The Commercial Court has held that disputes under bills of exchange were disputes arising in connection with the underlying sales contracts pursuant to which the bills were issued. They therefore fell within the arbitration clauses contained in the contracts.

Background

In Uttam Galva Steels Ltd v Gunvor Singapore Pte Ltd [2018] 1098 (Comm), Gunvor had supplied nickel to Uttam under two master contracts. Both contracts required payment to be made against first presentation of a bill of exchange accompanied by specified supporting documentation. Both also provided that “all disputes arising out of or in connection with each Contract and/or these Terms shall be finally settled by arbitration.”

Uttar failed to pay, alleging misrepresentation and breach of contract by Gunvor.
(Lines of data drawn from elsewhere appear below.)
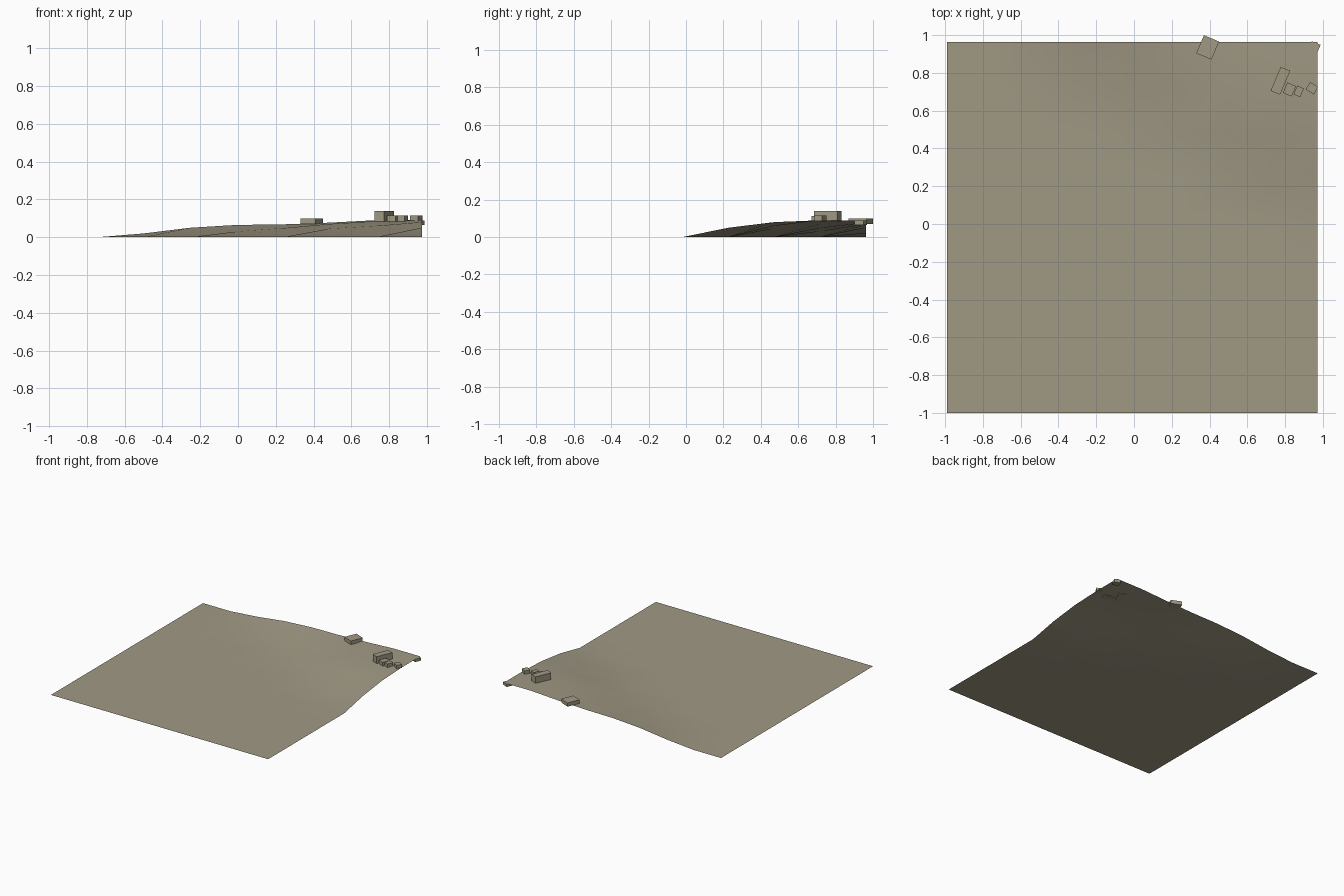
import bpy, bmesh, math
from mathutils import Matrix

cube = bpy.data.objects.get("Cube")
if cube:
    bpy.data.objects.remove(cube, do_unlink=True)

# Single earthy colour
earth = bpy.data.materials.new("dusty_earth")
earth.use_nodes = True
colour = (0.352, 0.319, 0.231, 1)
earth.diffuse_color = colour
bsdf = next(n for n in earth.node_tree.nodes if n.type == 'BSDF_PRINCIPLED')
bsdf.inputs["Base Color"].default_value = colour


def make_object(name, bm):
    mesh = bpy.data.meshes.new(name)
    bm.to_mesh(mesh)
    bm.free()
    mesh.materials.append(earth)
    obj = bpy.data.objects.new(name, mesh)
    bpy.context.collection.objects.link(obj)
    return obj


# Ground sheet: flat grid whose last rows rise towards the back left corner
CELLS = 8
LEFT, FRONT, STEP = -0.99, -1.0, 0.2453
rises = {  # row -> heights of its last columns
    5: [0.05],
    6: [0.045, 0.06, 0.08],
    7: [0.03, 0.048, 0.07, 0.085, 0.09],
    8: [0.02, 0.05, 0.065, 0.068, 0.077, 0.09, 0.09],
}


def ground_height(col, row):
    heights = rises.get(row, [])
    i = col - (CELLS + 1 - len(heights))
    return heights[i] if i >= 0 else 0.0


bm = bmesh.new()
grid = [[bm.verts.new((LEFT + c * STEP, FRONT + r * STEP, ground_height(c, r)))
         for c in range(CELLS + 1)] for r in range(CELLS + 1)]
for r in range(CELLS):
    for c in range(CELLS):
        bm.faces.new((grid[r][c], grid[r][c + 1], grid[r + 1][c + 1], grid[r + 1][c]))
for face in bm.faces:
    face.smooth = True
make_object("ground_sheet", bm)


# Plain block buildings
def block(name, x, y, width, depth, bottom, top, turn=-23):
    bm = bmesh.new()
    bmesh.ops.create_cube(bm, size=1)
    place = (Matrix.Translation((x, y, (bottom + top) / 2))
             @ Matrix.Rotation(math.radians(turn), 4, 'Z')
             @ Matrix.Diagonal((width, depth, top - bottom, 1)))
    bm.transform(place)
    make_object(name, bm)


block("lone_building", 0.39, 0.935, 0.087, 0.104, 0.07, 0.10)
block("tall_building", 0.775, 0.758, 0.054, 0.137, 0.084, 0.14)
block("middle_building", 0.823, 0.712, 0.05, 0.06, 0.084, 0.114)
block("small_building", 0.872, 0.702, 0.038, 0.05, 0.084, 0.114)
block("edge_building", 0.942, 0.719, 0.05, 0.046, 0.087, 0.116, -30)
block("sunken_building", 0.955, 0.935, 0.05, 0.05, 0.065, 0.088)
The latter therefore brought an arbitration seeking payment under the bills of exchange, or in the alternative, pursuant to the master contracts. Gunvor challenged the jurisdiction of the arbitrator on the basis that the bills of exchange were separate and autonomous contracts to which the arbitration clauses did not apply. After the arbitrator ruled that he did have jurisdiction, Gunvor applied to the Commercial Court to set the ruling aside under s.67 Arbitration Act 1996.

The decision

Picken J held that the wording of the arbitration clause was wide enough to include disputes under the bills of exchange. The parties to the underlying contracts remained the same as those under the bills of exchange. There was no rule of English law preventing an arbitration clause from applying to disputes under bills of exchange in these circumstances. As rational businesspeople, the parties were unlikely to have intended that disputes under bills of exchange which were expressly required by the contracts would be resolved in a different forum than disputes under the contracts themselves.

Perhaps surprisingly, this appears to be only the second case in which the English courts have considered whether or not an arbitration clause can encompass claims under bills of exchange. The earlier case, Nova (Jersey) Knit v Kammgarn Spinnerei [1977] 1 WLR, was governed by German law, but Lord Russell commented as an aside that he found it difficult to imagine circumstances in which English law would find that an arbitration clause applied to a bill of exchange. Although he recognised that it was possible in theory, he thought that in general the courts would assume that businesspeople intended bills of exchange to be entirely separate from the underlying contract. Picken J commented that arbitration law had moved on since the 1970s and that rational businesspeople today could be expected to take a more modern approach. He also noted that the facts in Nova Jersey were different, as the underlying contract in that case did not specify that payment would be by bills of exchange.

The decision leaves open the possibility that the outcome could have been different if the master contracts had not expressly specified the use of bills of exchange, or if the party claiming under the bills of exchange had been an endorsee rather than one of the parties to the master contracts. These points will have to be clarified in future cases. Meanwhile, this is a common-sense decision that will be welcomed by parties who regularly use bills of exchange as part of their contractual arrangements.